So much for Condillac, next time I shall turn my attention to an English philosopher.

torstai 8. tammikuuta 2015

Samuel Johnson: Elementa philosophica: containing chiefly, Noetica, or things relating to the mind or understanding: and Ethica, or things relating to the moral behavior (1752)

Samuel Johnson (1696 -1772)

Returning from the Old to the New World we meet the reverend Samuel Johnson and his Noetics and Ethics. The title page of the work reveals a connection to an earlier figure I've spoken about: the book was printed by none other than Benjamin Franklin.

What is more interesting is Johnson's connection with bishop Berkeley. It should be best to point out first that Samuel Johnson I am speaking of is not the Samuel Johnson who wrote the first dictionary of English and famously argued against Berkeley by kicking a stone – that man lived in London. This Johnson was in fact quite appreciative of Berkeley's philosophy and had even met the reverend, when Berkeley was visiting Rhode Island.

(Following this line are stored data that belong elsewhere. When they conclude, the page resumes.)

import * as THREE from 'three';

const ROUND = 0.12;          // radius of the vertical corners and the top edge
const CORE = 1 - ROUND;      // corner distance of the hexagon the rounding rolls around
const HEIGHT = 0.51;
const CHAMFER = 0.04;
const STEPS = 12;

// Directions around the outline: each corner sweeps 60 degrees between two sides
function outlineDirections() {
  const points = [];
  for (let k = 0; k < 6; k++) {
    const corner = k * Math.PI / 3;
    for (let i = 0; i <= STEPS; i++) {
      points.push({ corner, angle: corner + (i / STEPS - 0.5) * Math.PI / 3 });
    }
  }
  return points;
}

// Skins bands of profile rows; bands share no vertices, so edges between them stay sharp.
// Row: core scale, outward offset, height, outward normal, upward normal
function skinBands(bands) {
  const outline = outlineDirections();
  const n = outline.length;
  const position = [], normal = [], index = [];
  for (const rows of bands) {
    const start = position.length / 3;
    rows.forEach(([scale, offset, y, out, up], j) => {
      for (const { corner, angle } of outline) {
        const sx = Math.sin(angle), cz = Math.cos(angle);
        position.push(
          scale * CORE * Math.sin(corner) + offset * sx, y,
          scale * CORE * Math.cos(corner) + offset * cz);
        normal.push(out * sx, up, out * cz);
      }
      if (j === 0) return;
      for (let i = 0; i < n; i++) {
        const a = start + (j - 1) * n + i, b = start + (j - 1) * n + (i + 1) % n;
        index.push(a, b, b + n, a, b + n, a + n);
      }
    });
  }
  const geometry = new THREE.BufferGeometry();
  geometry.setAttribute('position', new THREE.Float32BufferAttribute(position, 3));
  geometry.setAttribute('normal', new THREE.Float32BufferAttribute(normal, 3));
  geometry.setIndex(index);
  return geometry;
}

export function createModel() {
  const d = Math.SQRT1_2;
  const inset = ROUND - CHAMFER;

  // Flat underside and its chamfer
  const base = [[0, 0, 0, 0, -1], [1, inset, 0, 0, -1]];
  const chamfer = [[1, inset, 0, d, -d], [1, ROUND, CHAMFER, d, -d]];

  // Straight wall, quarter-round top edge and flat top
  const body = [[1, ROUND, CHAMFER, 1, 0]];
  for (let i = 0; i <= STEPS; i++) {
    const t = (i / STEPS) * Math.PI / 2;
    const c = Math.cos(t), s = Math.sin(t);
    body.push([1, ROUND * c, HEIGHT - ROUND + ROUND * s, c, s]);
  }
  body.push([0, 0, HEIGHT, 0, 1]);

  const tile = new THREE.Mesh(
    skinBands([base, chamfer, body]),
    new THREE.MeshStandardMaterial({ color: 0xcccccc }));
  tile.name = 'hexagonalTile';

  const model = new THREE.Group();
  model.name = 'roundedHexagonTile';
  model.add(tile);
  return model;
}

While Berkeley's most famous philosophical works are quite focused on few central topics – e.g. that existence can be defined through capacities of being perceived and perceiving, that matter as neither perceptible nor perceiving does not exist and God causing our perceptions directly – in Johnson's book these topics are barely mentioned. The first part, Noetics, focuses on questions that in continental Europe were addressed in books on logic: how does human mind work and how it is to be properly educated and used. Berkeley's theses work as a sort of ontological underpinning of this methodological framework – a novel attempt, at least.

Johnson's take on Berkeley's philosophy seems rather peculiar. He appears to think that the essential message of esse est percipi is that everything we see is as it is – there is no reality behind perceptions, which can then be directly identified with things themselves. So, we do know that there are horses, because we definitely see them running about. This is, of course, what Berkeley himself professed – he thought he was upholding the common sense against sceptical attacks inherent in Locke's philosophy.

More peculiar is that Johnson at once assumes many ontological notions Berkeley had suggested were quite unnecessary and meant really nothing. Thus, while Berkeley thought there was no reason to speak of any substance or substrate behind perceived properties, Johnson notes there is a perfectly valid sense of substance – certain combinations of simple perceptions just are substances. Furthermore, Johnson also find a use for the concept of matter, which Berkeley had discarded as leading to skepticism – material things just are those that are defined by being perceived. All of this is a symptom of Johnson taking universalisation and abstraction far more seriously – an understandable view in a study leading all the way to scientific generalities.

After the Berkeleyan underpinnings Johnson's Noetics seems a rather traditional work – once he gets to the level of concepts, he can just follow in the footsteps of traditional syllogistics. He also presents a rather traditional metaphysical account of world – being perceived (being acted upon) and perceiving (acting) define two kinds of beings, material things and spirits. Clearly spirits as the more active component are somehow more robust and more essential. Behind all the material things and spirits lies the perfect spirit or God.

Johnson's Ethics feels even more traditional. The aim of the second part is to secure human happiness, which is one purpose of God and which results not through excessive pleasure, but through moderation. Indeed, Johnson can point out to a result from Noetics that spirits are somehow more important than material things, which are nothing more than mere perceptions – one cannot find true happiness with mere passive perceptions, but it must be found in spiritual matters.

So much for Samuel Johnson, I'll now return to Condillac.